To do:
Write out each entry again. Keep every word exactly as it is.

Items from a dataset:
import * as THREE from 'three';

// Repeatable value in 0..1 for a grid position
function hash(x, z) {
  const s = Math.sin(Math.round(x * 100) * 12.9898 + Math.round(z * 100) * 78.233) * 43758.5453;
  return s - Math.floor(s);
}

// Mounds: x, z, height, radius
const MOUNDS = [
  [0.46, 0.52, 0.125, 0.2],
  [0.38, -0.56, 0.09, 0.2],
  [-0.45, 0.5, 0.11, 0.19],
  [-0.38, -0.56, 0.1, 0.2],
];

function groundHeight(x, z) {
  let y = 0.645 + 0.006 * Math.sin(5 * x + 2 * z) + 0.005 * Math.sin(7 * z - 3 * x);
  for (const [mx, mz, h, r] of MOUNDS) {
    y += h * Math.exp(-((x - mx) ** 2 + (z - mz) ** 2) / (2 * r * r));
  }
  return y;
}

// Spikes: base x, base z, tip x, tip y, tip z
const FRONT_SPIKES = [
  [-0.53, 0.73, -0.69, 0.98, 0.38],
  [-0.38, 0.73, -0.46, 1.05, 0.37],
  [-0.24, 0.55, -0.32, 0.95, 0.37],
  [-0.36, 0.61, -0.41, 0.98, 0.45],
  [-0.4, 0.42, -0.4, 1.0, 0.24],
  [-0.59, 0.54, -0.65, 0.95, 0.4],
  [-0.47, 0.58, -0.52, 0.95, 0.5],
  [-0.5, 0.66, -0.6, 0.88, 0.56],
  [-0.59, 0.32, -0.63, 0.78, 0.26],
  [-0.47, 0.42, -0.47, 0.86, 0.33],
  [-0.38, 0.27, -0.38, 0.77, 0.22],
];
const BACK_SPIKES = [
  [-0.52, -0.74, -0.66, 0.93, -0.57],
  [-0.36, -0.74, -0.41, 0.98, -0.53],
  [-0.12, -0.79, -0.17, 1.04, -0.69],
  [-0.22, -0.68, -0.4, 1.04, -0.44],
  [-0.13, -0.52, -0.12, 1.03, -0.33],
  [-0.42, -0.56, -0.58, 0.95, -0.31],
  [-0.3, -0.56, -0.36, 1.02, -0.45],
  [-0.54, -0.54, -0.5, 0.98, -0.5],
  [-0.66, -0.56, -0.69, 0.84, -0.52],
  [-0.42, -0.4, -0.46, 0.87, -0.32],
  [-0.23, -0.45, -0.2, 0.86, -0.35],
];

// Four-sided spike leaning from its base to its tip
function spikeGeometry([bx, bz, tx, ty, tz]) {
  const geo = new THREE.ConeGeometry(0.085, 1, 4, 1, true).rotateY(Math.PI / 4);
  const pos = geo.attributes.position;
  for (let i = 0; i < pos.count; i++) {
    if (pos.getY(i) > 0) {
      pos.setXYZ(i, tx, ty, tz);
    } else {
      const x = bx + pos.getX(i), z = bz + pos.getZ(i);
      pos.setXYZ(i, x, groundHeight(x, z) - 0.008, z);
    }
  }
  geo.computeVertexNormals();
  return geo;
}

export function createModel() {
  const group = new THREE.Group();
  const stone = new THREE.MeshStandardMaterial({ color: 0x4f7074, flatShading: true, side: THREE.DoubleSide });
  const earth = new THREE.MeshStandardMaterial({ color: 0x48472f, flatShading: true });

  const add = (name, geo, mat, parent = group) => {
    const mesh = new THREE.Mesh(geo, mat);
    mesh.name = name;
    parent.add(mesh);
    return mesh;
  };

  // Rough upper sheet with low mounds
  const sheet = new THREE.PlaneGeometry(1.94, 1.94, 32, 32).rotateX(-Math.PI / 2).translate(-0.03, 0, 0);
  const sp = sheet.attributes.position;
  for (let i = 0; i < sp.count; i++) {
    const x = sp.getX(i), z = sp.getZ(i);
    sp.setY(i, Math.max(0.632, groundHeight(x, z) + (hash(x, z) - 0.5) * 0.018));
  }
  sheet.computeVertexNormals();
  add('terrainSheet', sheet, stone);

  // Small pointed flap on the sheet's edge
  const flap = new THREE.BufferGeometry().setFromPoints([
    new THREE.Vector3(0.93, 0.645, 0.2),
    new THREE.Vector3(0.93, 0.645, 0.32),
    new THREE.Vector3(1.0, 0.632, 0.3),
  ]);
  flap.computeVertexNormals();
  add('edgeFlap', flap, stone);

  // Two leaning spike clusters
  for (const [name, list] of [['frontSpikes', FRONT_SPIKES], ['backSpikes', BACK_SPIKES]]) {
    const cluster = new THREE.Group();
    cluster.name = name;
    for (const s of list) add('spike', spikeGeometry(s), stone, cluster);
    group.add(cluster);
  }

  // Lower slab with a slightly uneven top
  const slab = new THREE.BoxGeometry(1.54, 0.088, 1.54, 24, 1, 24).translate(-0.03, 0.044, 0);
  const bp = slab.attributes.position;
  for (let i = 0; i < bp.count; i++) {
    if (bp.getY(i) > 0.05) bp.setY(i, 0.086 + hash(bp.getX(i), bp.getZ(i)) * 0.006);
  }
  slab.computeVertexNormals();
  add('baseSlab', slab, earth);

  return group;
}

Response area:
import * as THREE from 'three';

// Repeatable value in 0..1 for a grid position
function hash(x, z) {
  const s = Math.sin(Math.round(x * 100) * 12.9898 + Math.round(z * 100) * 78.233) * 43758.5453;
  return s - Math.floor(s);
}

// Mounds: x, z, height, radius
const MOUNDS = [
  [0.46, 0.52, 0.125, 0.2],
  [0.38, -0.56, 0.09, 0.2],
  [-0.45, 0.5, 0.11, 0.19],
  [-0.38, -0.56, 0.1, 0.2],
];

function groundHeight(x, z) {
  let y = 0.645 + 0.006 * Math.sin(5 * x + 2 * z) + 0.005 * Math.sin(7 * z - 3 * x);
  for (const [mx, mz, h, r] of MOUNDS) {
    y += h * Math.exp(-((x - mx) ** 2 + (z - mz) ** 2) / (2 * r * r));
  }
  return y;
}

// Spikes: base x, base z, tip x, tip y, tip z
const FRONT_SPIKES = [
  [-0.53, 0.73, -0.69, 0.98, 0.38],
  [-0.38, 0.73, -0.46, 1.05, 0.37],
  [-0.24, 0.55, -0.32, 0.95, 0.37],
  [-0.36, 0.61, -0.41, 0.98, 0.45],
  [-0.4, 0.42, -0.4, 1.0, 0.24],
  [-0.59, 0.54, -0.65, 0.95, 0.4],
  [-0.47, 0.58, -0.52, 0.95, 0.5],
  [-0.5, 0.66, -0.6, 0.88, 0.56],
  [-0.59, 0.32, -0.63, 0.78, 0.26],
  [-0.47, 0.42, -0.47, 0.86, 0.33],
  [-0.38, 0.27, -0.38, 0.77, 0.22],
];
const BACK_SPIKES = [
  [-0.52, -0.74, -0.66, 0.93, -0.57],
  [-0.36, -0.74, -0.41, 0.98, -0.53],
  [-0.12, -0.79, -0.17, 1.04, -0.69],
  [-0.22, -0.68, -0.4, 1.04, -0.44],
  [-0.13, -0.52, -0.12, 1.03, -0.33],
  [-0.42, -0.56, -0.58, 0.95, -0.31],
  [-0.3, -0.56, -0.36, 1.02, -0.45],
  [-0.54, -0.54, -0.5, 0.98, -0.5],
  [-0.66, -0.56, -0.69, 0.84, -0.52],
  [-0.42, -0.4, -0.46, 0.87, -0.32],
  [-0.23, -0.45, -0.2, 0.86, -0.35],
];

// Four-sided spike leaning from its base to its tip
function spikeGeometry([bx, bz, tx, ty, tz]) {
  const geo = new THREE.ConeGeometry(0.085, 1, 4, 1, true).rotateY(Math.PI / 4);
  const pos = geo.attributes.position;
  for (let i = 0; i < pos.count; i++) {
    if (pos.getY(i) > 0) {
      pos.setXYZ(i, tx, ty, tz);
    } else {
      const x = bx + pos.getX(i), z = bz + pos.getZ(i);
      pos.setXYZ(i, x, groundHeight(x, z) - 0.008, z);
    }
  }
  geo.computeVertexNormals();
  return geo;
}

export function createModel() {
  const group = new THREE.Group();
  const stone = new THREE.MeshStandardMaterial({ color: 0x4f7074, flatShading: true, side: THREE.DoubleSide });
  const earth = new THREE.MeshStandardMaterial({ color: 0x48472f, flatShading: true });

  const add = (name, geo, mat, parent = group) => {
    const mesh = new THREE.Mesh(geo, mat);
    mesh.name = name;
    parent.add(mesh);
    return mesh;
  };

  // Rough upper sheet with low mounds
  const sheet = new THREE.PlaneGeometry(1.94, 1.94, 32, 32).rotateX(-Math.PI / 2).translate(-0.03, 0, 0);
  const sp = sheet.attributes.position;
  for (let i = 0; i < sp.count; i++) {
    const x = sp.getX(i), z = sp.getZ(i);
    sp.setY(i, Math.max(0.632, groundHeight(x, z) + (hash(x, z) - 0.5) * 0.018));
  }
  sheet.computeVertexNormals();
  add('terrainSheet', sheet, stone);

  // Small pointed flap on the sheet's edge
  const flap = new THREE.BufferGeometry().setFromPoints([
    new THREE.Vector3(0.93, 0.645, 0.2),
    new THREE.Vector3(0.93, 0.645, 0.32),
    new THREE.Vector3(1.0, 0.632, 0.3),
  ]);
  flap.computeVertexNormals();
  add('edgeFlap', flap, stone);

  // Two leaning spike clusters
  for (const [name, list] of [['frontSpikes', FRONT_SPIKES], ['backSpikes', BACK_SPIKES]]) {
    const cluster = new THREE.Group();
    cluster.name = name;
    for (const s of list) add('spike', spikeGeometry(s), stone, cluster);
    group.add(cluster);
  }

  // Lower slab with a slightly uneven top
  const slab = new THREE.BoxGeometry(1.54, 0.088, 1.54, 24, 1, 24).translate(-0.03, 0.044, 0);
  const bp = slab.attributes.position;
  for (let i = 0; i < bp.count; i++) {
    if (bp.getY(i) > 0.05) bp.setY(i, 0.086 + hash(bp.getX(i), bp.getZ(i)) * 0.006);
  }
  slab.computeVertexNormals();
  add('baseSlab', slab, earth);

  return group;
}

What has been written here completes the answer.